Update: 08-06-22

Sun Wukong’s cosmic body likely influenced Shaolin Monastery myth. The yaksha-bodhisattva Vajrapāni was historically worshiped as the progenitor of their famous staff method. A stele erected by Shaolin abbot Wenzai in 1517 shows that the deity’s vajra-club had been changed to a Chinese staff (fig. 9) (Shahar, 2008, p. 84). Vajrapāni’s Yaksha-like Nārāyana (Naluoyan(tian), 那羅延(天)) form was eventually equated with one of the four staff-wielding “Kimnara Kings” from the Lotus Sutra in 1575. His name was thus changed from Nārāyana to “Kimnara King” (Jinnaluo, 緊那羅) (Shahar, 2008, p. 87). One version of the story about his creation of the staff method takes place during the Yuan Dynasty‘s Red Turban Rebellion. Bandits lay siege to the monastery, but it is saved by a lowly kitchen worker wielding a long fire poker as a makeshift staff. He leaps into the oven and emerges as a monstrous giant tall enough to straddle both Mount Song and the imperial fort atop Mount Shaoshi, which are five miles (8.046 km) apart. The bandits flee when they behold this staff-wielding titan. The Shaolin monks later realize that the kitchen worker was none other than the Kimnara King in disguise (Shahar, 2008, pp. 87-88). Shahar (2008) suggests that mythical elements of the story were borrowed from the Monkey King’s adventures. He compares the worker’s transformation in the stove with Sun’s time in Laozi’s Eight Trigrams furnace (Bagua lu八卦爐), their use of the staff, and the fact that Monkey and his weapon can both grow to gigantic proportions (Shahar, 2008, p. 109). [4]

The aforementioned stele was erected in 1517, showing that Monkey’s cosmic body predates the standard 1592 edition of the novel. 

Fig. 4 – The 1517 Shaolin stele showing a titanic Vajrapāni defending the monastery from rebels (larger version). From Shahar, 2008, p. 84.

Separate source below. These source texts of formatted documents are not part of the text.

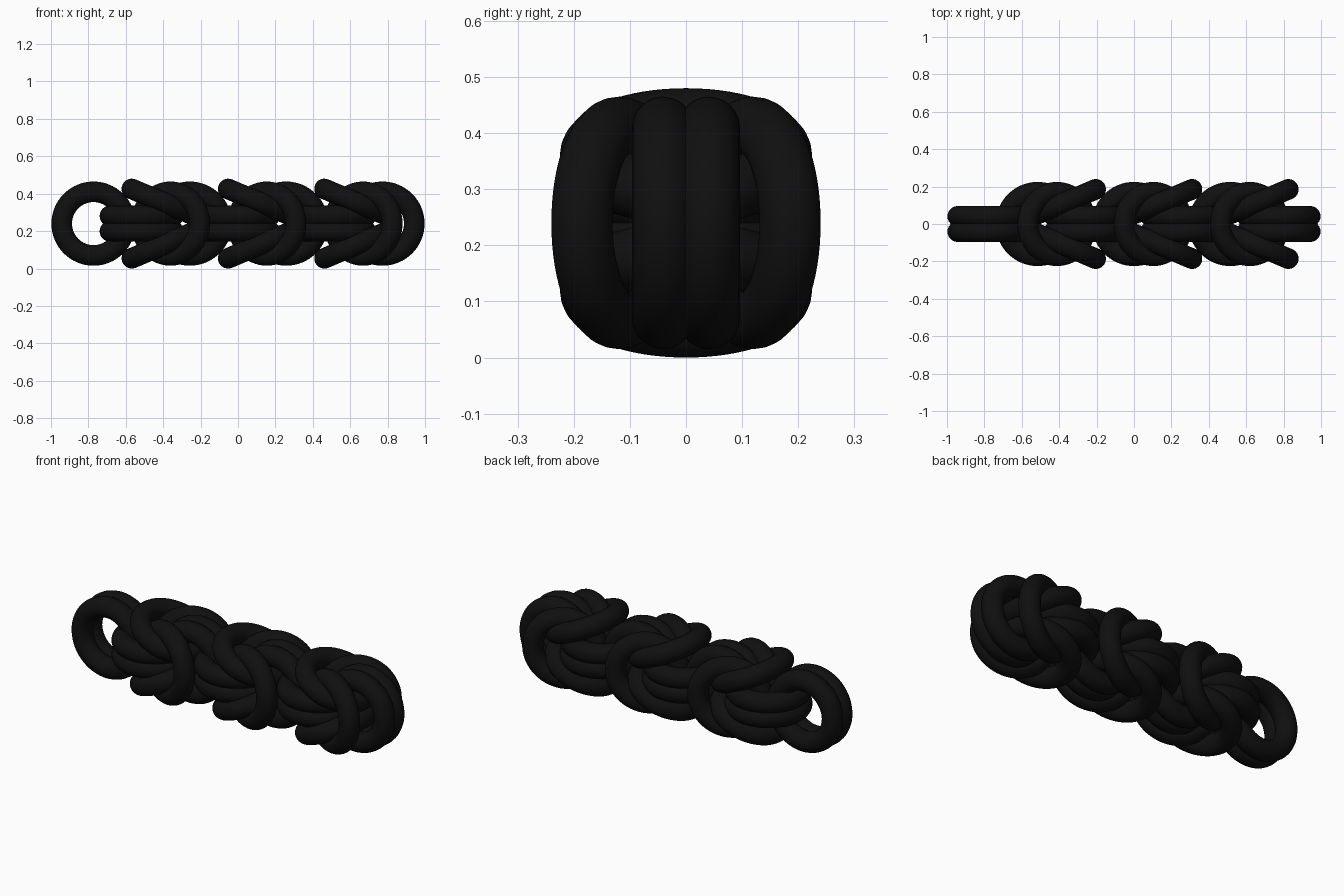
import bpy
from math import radians, pi

if "Cube" in bpy.data.objects:
    bpy.data.objects.remove(bpy.data.objects["Cube"])

R, r = 0.17, 0.055      # ring radius, wire radius
PITCH = 0.515           # length of one weave repeat
Z0 = 0.24               # chain axis height
GAP = 0.041             # half spacing of a flat pair
SPREAD, TILT = 0.119, radians(23)   # folded-back rings

mat = bpy.data.materials.new("black_metal")
mat.diffuse_color = (0.005, 0.005, 0.005, 1)
mat.use_nodes = True
mat.node_tree.nodes["Principled BSDF"].inputs["Base Color"].default_value = mat.diffuse_color


def ring(name, loc, rot):
    bpy.ops.mesh.primitive_torus_add(major_radius=R, minor_radius=r,
                                     major_segments=64, minor_segments=24,
                                     location=loc, rotation=rot)
    ob = bpy.context.object
    ob.name = name
    ob.data.materials.append(mat)
    bpy.ops.object.shade_smooth()


# upright pairs linking the knots and closing both ends
for i in range(4):
    x = (i - 1.5) * PITCH
    for s in (-1, 1):
        ring("upright_ring", (x, s * GAP, Z0), (pi / 2, 0, 0))

# three knots: a flat pair plus two pairs of folded-back rings
for i in range(3):
    x = (i - 1) * PITCH
    mid = x + PITCH / 4
    for s in (-1, 1):
        ring("flat_ring", (x, 0, Z0 + s * GAP), (0, 0, 0))
        # opens towards -x, above and below
        ring("folded_flat_ring", (mid - 0.025, 0, Z0 + s * SPREAD), (0, s * TILT, 0))
        # opens towards +x, front and back
        ring("folded_upright_ring", (mid + 0.025, s * SPREAD, Z0), (pi / 2, 0, s * TILT))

1) Here, Anthony C. Yu’s English translation says Monkey grows to be “ten thousand feet tall”. However, the original Chinese source reads “萬丈” (wanzhang), wan meaning 10,000 and zhang being a measure designating ten Chinese feet (10,000 x 10 = 100,000). Therefore, I have changed the source to read “One hundred thousand feet”, much like Yu translates it in chapters six and sixty-one (see above).

2) Yu’s translation reads “eight hundred”. But, again, the original source is different. It reads “八百丈” (ba bai zhang), or 800 x 10 Chinese feet = 8,000. This makes more sense as he is said to be 10,000 feet long.

3) While the city is square, it has eleven gates, which legend states correspond to the three heads, six arms, and two legs of the god. For more information, see Chan (2008).

4) Yes, this information comes from Wikipedia, but I’m the one who originally added it under the screenname “Ghostexorcist”. See this edit history, for example.


Chan, H. (2008). Legends of the Building of Old Peking. Seattle: University of Washington Press.

Dalal, R. (2014). Hinduism: An Alphabetical Guide. New Delhi, India: Penguin Books.

Lutgendorf, P. (2007). Hanuman’s Tale: The Messages of a Divine Monkey. Oxford: Oxford University Press.

Buswell, R., & Lopez, D. (2014). The Princeton Dictionary of Buddhism. Princeton University Press.

Shahar, M. (2008). The Shaolin Monastery: History, Religion, and the Chinese Martial Arts. Honolulu: University of Hawai’i Press.

Stevens, K. G. (1997). Chinese Gods: The Unseen World of Spirits and Demons. London: Collins & Brown.

Wivell, C.S. (1994). The Story of how the Monk Tripitaka of the Great Country of T’ang brought back the Sūtras. In Mair, Victor H. The Columbia Anthology of Traditional Chinese Literature (pp. 1181-1207). New York: Columbia University Press.

Wu, C., & Yu, A. C. (2012). The Journey to the West (Vols. 1-4). Chicago, Illinois: University of Chicago Press.

Zimmer, H. R., & Campbell, J. (1992). Myths and Symbols in Indian Art and Civilization. Princeton, New Jersey: Princeton University Press. (Original work published 1946)